The most liberating thing[s] I’ve ever read.

by Todd Foley

Some people look at a blank page as exciting, opportunistic, fun. To me, every blank page screams “you don’t have anything worthwhile to say.”

For years I hated writing without a plan, without a strategy, without a vision. I would start, then delete right away. If a sentence was lucky enough to stay on the page, I would immediately scrutinize each word and begin hacking – often before the sentence even saw a period. I made a lifestyle of editing while writing. Terrified of anyone seeing the incomplete text before it reached perfection.

This didn’t just occur on paper. I often went through my days with extreme attention to detail, making sure my projected persona was suitable. Sufficient. Strong.

Then Anne Lamott saved my life as a writer.

In her book Bird by Bird, Lamott normalizes what every writer faces with each project: shitty first drafts (her words, not mine – although I can’t think of any other way to say it). She says it best:

“All good writers write them. This is how they end up with good second drafts and terrific third drafts. People tend to look at successful writers, writers who are getting their books published and maybe even doing well financially, and think that they sit down at their desks every morning feeling like a million dollars, feeling great about who they are and how much talent they have and what a great story they have to tell; that they take in a few deep breaths, push back their sleeves, roll their necks a few times to get all the cricks out, and dive in, typing fully formed passages as fast as a court reporter. But this is just the fantasy of the uninitiated. I know some very great writers, writers you love who write beautifully and have made a great deal of money, and not one of them sits down routinely feeling wildly enthusiastic and confident. Not one of them writes elegant first drafts. What I’ve learned to do when I sit down to work on a shitty first draft is to quiet the voices in my head. Quieting these voices is as least half the battle I fight daily. But this is better than it used to be. It used to be 87 percent.”

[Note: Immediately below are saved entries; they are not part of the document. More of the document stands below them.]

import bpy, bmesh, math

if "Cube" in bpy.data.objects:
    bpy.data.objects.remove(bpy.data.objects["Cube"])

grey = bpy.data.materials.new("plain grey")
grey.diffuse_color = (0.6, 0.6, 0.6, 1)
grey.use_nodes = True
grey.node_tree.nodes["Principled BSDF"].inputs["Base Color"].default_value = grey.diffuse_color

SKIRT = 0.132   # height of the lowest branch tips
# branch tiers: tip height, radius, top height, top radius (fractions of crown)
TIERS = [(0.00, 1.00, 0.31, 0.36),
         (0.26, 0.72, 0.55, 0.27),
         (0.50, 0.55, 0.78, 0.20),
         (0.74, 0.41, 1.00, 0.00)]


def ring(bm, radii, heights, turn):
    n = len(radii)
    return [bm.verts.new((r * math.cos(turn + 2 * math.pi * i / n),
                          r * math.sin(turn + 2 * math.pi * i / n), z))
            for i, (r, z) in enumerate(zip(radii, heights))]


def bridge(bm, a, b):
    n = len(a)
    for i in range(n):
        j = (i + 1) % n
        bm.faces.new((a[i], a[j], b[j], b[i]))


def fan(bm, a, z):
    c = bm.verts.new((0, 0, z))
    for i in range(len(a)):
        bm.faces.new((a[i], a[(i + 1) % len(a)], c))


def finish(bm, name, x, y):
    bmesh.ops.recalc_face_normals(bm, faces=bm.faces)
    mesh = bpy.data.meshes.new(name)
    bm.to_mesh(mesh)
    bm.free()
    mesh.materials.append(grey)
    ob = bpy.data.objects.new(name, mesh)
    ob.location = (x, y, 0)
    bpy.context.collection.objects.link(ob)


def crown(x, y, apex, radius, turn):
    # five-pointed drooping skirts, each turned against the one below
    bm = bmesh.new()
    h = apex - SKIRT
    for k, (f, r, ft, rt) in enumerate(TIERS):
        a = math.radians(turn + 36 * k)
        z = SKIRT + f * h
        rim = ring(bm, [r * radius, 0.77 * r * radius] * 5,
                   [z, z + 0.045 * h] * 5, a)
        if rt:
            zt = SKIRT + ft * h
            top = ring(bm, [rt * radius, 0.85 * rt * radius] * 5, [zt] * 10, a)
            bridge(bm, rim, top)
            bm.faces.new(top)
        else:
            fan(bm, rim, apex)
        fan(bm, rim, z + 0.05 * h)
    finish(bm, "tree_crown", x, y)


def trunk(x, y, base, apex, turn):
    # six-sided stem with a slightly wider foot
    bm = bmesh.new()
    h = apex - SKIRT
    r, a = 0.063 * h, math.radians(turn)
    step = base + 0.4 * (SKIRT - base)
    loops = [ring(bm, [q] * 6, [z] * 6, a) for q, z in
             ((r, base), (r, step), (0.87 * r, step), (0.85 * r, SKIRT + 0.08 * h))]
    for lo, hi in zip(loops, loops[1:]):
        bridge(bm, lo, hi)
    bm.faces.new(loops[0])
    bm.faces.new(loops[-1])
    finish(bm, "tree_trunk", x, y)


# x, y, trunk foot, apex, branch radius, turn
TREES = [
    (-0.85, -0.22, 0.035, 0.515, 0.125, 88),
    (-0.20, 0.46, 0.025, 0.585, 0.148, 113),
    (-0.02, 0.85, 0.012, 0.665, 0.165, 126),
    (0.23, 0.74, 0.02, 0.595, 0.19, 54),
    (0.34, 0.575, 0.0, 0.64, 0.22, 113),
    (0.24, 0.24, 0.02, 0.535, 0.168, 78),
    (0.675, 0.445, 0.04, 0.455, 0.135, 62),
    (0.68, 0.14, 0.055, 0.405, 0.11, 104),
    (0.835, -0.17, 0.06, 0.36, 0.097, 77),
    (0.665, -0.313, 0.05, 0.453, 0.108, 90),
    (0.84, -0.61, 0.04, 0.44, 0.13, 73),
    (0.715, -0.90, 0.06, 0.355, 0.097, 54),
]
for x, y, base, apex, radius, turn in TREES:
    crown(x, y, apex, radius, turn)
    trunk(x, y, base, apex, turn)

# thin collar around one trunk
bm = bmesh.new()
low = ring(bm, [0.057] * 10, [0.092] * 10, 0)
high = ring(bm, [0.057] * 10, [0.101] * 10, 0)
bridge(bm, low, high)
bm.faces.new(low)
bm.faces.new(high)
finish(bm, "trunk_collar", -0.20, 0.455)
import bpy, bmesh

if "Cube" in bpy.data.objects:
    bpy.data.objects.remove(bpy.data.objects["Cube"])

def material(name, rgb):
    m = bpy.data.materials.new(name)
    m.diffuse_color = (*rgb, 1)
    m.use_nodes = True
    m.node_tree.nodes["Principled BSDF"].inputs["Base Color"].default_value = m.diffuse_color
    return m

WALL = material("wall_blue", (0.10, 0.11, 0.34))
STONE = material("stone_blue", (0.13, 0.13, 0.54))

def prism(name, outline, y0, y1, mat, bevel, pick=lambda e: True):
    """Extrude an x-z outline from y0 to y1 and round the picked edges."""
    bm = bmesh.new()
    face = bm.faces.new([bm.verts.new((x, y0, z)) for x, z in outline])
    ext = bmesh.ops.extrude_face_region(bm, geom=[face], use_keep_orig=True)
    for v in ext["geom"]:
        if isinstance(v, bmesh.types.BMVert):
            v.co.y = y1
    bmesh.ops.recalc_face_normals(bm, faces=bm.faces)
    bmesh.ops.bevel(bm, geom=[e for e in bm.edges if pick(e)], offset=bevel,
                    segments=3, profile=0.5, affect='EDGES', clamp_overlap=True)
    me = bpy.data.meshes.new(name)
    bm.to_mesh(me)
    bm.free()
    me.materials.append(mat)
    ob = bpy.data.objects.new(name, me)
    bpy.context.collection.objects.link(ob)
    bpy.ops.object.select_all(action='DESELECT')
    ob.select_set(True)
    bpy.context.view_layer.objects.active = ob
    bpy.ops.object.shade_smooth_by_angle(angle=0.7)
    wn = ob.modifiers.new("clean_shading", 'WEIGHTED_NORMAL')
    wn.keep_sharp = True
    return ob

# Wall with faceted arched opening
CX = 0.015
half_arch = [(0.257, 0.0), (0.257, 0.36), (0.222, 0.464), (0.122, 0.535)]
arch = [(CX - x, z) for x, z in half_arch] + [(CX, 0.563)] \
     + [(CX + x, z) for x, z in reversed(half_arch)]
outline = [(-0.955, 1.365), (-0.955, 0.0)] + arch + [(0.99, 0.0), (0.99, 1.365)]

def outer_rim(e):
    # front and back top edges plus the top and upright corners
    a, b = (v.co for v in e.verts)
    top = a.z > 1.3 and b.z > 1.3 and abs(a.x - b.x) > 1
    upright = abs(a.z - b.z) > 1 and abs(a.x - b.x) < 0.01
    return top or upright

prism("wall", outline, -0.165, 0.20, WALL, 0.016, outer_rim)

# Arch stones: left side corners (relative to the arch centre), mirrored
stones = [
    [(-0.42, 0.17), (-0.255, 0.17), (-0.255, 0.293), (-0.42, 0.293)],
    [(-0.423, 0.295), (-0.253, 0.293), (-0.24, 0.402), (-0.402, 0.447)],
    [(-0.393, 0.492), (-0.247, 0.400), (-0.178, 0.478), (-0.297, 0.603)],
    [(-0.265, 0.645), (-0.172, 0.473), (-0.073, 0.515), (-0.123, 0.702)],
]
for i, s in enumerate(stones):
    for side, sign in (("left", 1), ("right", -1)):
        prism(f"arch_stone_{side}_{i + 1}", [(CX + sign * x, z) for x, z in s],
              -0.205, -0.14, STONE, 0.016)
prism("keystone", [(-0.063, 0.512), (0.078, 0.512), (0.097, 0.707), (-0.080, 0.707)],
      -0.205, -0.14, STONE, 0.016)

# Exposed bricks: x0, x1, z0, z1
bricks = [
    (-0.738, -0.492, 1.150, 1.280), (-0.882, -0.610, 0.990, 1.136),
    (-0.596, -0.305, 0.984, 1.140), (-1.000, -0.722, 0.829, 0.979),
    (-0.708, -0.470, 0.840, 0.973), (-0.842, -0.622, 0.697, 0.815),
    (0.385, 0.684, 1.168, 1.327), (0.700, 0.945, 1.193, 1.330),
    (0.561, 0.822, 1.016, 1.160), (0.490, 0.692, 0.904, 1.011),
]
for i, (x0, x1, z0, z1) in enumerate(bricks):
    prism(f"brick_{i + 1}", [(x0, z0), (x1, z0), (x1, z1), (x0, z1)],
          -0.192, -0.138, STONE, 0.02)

This simple but profound phrase helped shift my fear of inadequacy to a perspective of ongoing progress. All I’m able to do is spew out whatever I can at first, then the shaping process begins.

My life is an ongoing draft and each day brings more revisions – cutting things out, adding things in and refocusing my vision. Contrived metaphor, I know, but it’s the truth.

Which brings me to the other most liberating piece of writing I’ve ever come across.

“Not that I have already obtained all this, or have already arrived at my goal, but I press on to take hold of that for which Christ Jesus took hold of me. Brothers and sisters, I do not consider myself yet to have taken hold of it. But one thing I do: Forgetting what is behind and straining toward what is ahead, I press on toward the goal to win the prize for which God has called me heavenward in Christ Jesus.” Philippians 3:12-14

My Creator sees my flaws, errors and shortcomings but also unearths my strengths, gifts and potential. We’re all part of a longstanding narrative that’s constantly being unveiled; I find my peace knowing that He holds the final draft in His hands.

Happy editing!